■ **Problem details**
Print every record below exactly, minus the pictures.

(Document images with source code)
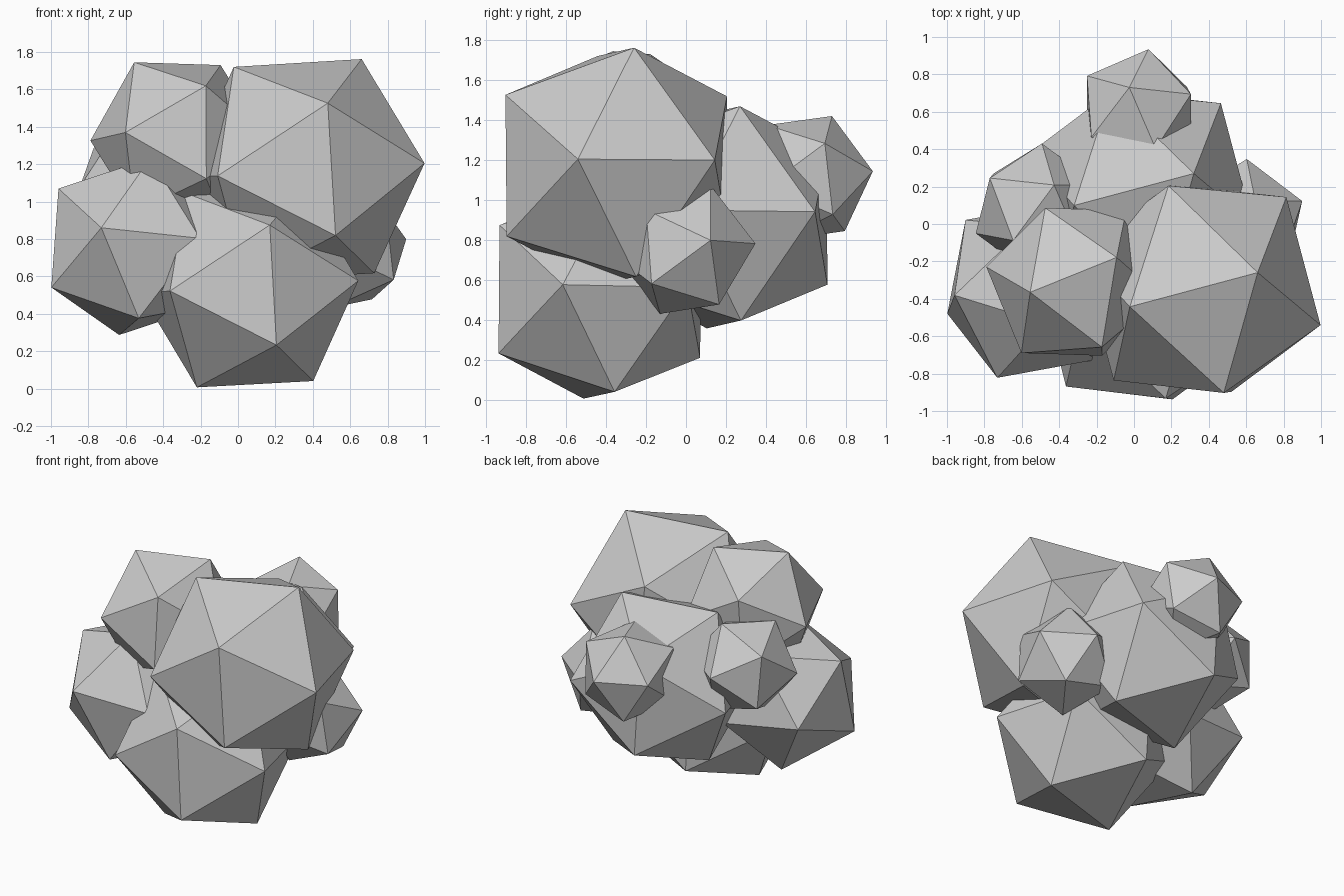
import bpy, bmesh
from mathutils import Vector, Matrix

if "Cube" in bpy.data.objects:
    bpy.data.objects.remove(bpy.data.objects["Cube"])


def frame(a, b):
    """Orthonormal frame with z along a and x towards b."""
    z = a.normalized()
    x = (b - z * b.dot(z)).normalized()
    return Matrix((x, z.cross(x), z)).transposed()


def lump(name, centre, radius, corner, neighbour):
    """Flat-faced 20-sided lump, turned so two adjacent corners hit given points."""
    c = Vector(centre)
    bm = bmesh.new()
    bmesh.ops.create_icosphere(bm, subdivisions=1, radius=radius)
    top = max(bm.verts, key=lambda v: v.co.z)
    side = top.link_edges[0].other_vert(top)
    local = frame(top.co, side.co)
    target = frame(Vector(corner) - c, Vector(neighbour) - c)
    bmesh.ops.transform(bm, matrix=(target @ local.transposed()).to_4x4(), verts=bm.verts)
    me = bpy.data.meshes.new(name)
    bm.to_mesh(me)
    bm.free()
    ob = bpy.data.objects.new(name, me)
    ob.location = c
    bpy.context.collection.objects.link(ob)


# Large lumps of the cluster
lump("upper_right_lump", (.353, -.346, 1.169), .674, (.66, -.26, 1.76), (1.0, -.54, 1.21))
lump("lower_front_lump", (.062, -.431, .543), .611, (.205, -.935, .235), (.17, -.935, .88))
lump("back_lump", (.032, .187, .914), .631, (.32, .27, 1.47), (.465, .645, .945))

# Medium lumps on the left
lump("lower_left_lump", (-.552, -.352, .76), .513, (-.73, -.82, .86), (-1.0, -.48, .54))
lump("upper_left_lump", (-.322, -.309, 1.336), .474, (-.555, -.365, 1.745), (-.6, -.69, 1.365))

# Small lumps around the back and sides
lump("small_back_lump", (.027, .599, 1.11), .341, (-.025, .73, 1.42), (.305, .695, 1.285))
lump("small_right_lump", (.572, -.004, .753), .354, (.905, .125, .80), (.705, .16, .48))
lump("small_left_lump", (-.52, .08, 1.105), .352, (-.77, .245, 1.287), (-.43, .21, 1.42))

■ **Task answer**
import bpy, bmesh
from mathutils import Vector, Matrix

if "Cube" in bpy.data.objects:
    bpy.data.objects.remove(bpy.data.objects["Cube"])


def frame(a, b):
    """Orthonormal frame with z along a and x towards b."""
    z = a.normalized()
    x = (b - z * b.dot(z)).normalized()
    return Matrix((x, z.cross(x), z)).transposed()


def lump(name, centre, radius, corner, neighbour):
    """Flat-faced 20-sided lump, turned so two adjacent corners hit given points."""
    c = Vector(centre)
    bm = bmesh.new()
    bmesh.ops.create_icosphere(bm, subdivisions=1, radius=radius)
    top = max(bm.verts, key=lambda v: v.co.z)
    side = top.link_edges[0].other_vert(top)
    local = frame(top.co, side.co)
    target = frame(Vector(corner) - c, Vector(neighbour) - c)
    bmesh.ops.transform(bm, matrix=(target @ local.transposed()).to_4x4(), verts=bm.verts)
    me = bpy.data.meshes.new(name)
    bm.to_mesh(me)
    bm.free()
    ob = bpy.data.objects.new(name, me)
    ob.location = c
    bpy.context.collection.objects.link(ob)


# Large lumps of the cluster
lump("upper_right_lump", (.353, -.346, 1.169), .674, (.66, -.26, 1.76), (1.0, -.54, 1.21))
lump("lower_front_lump", (.062, -.431, .543), .611, (.205, -.935, .235), (.17, -.935, .88))
lump("back_lump", (.032, .187, .914), .631, (.32, .27, 1.47), (.465, .645, .945))

# Medium lumps on the left
lump("lower_left_lump", (-.552, -.352, .76), .513, (-.73, -.82, .86), (-1.0, -.48, .54))
lump("upper_left_lump", (-.322, -.309, 1.336), .474, (-.555, -.365, 1.745), (-.6, -.69, 1.365))

# Small lumps around the back and sides
lump("small_back_lump", (.027, .599, 1.11), .341, (-.025, .73, 1.42), (.305, .695, 1.285))
lump("small_right_lump", (.572, -.004, .753), .354, (.905, .125, .80), (.705, .16, .48))
lump("small_left_lump", (-.52, .08, 1.105), .352, (-.77, .245, 1.287), (-.43, .21, 1.42))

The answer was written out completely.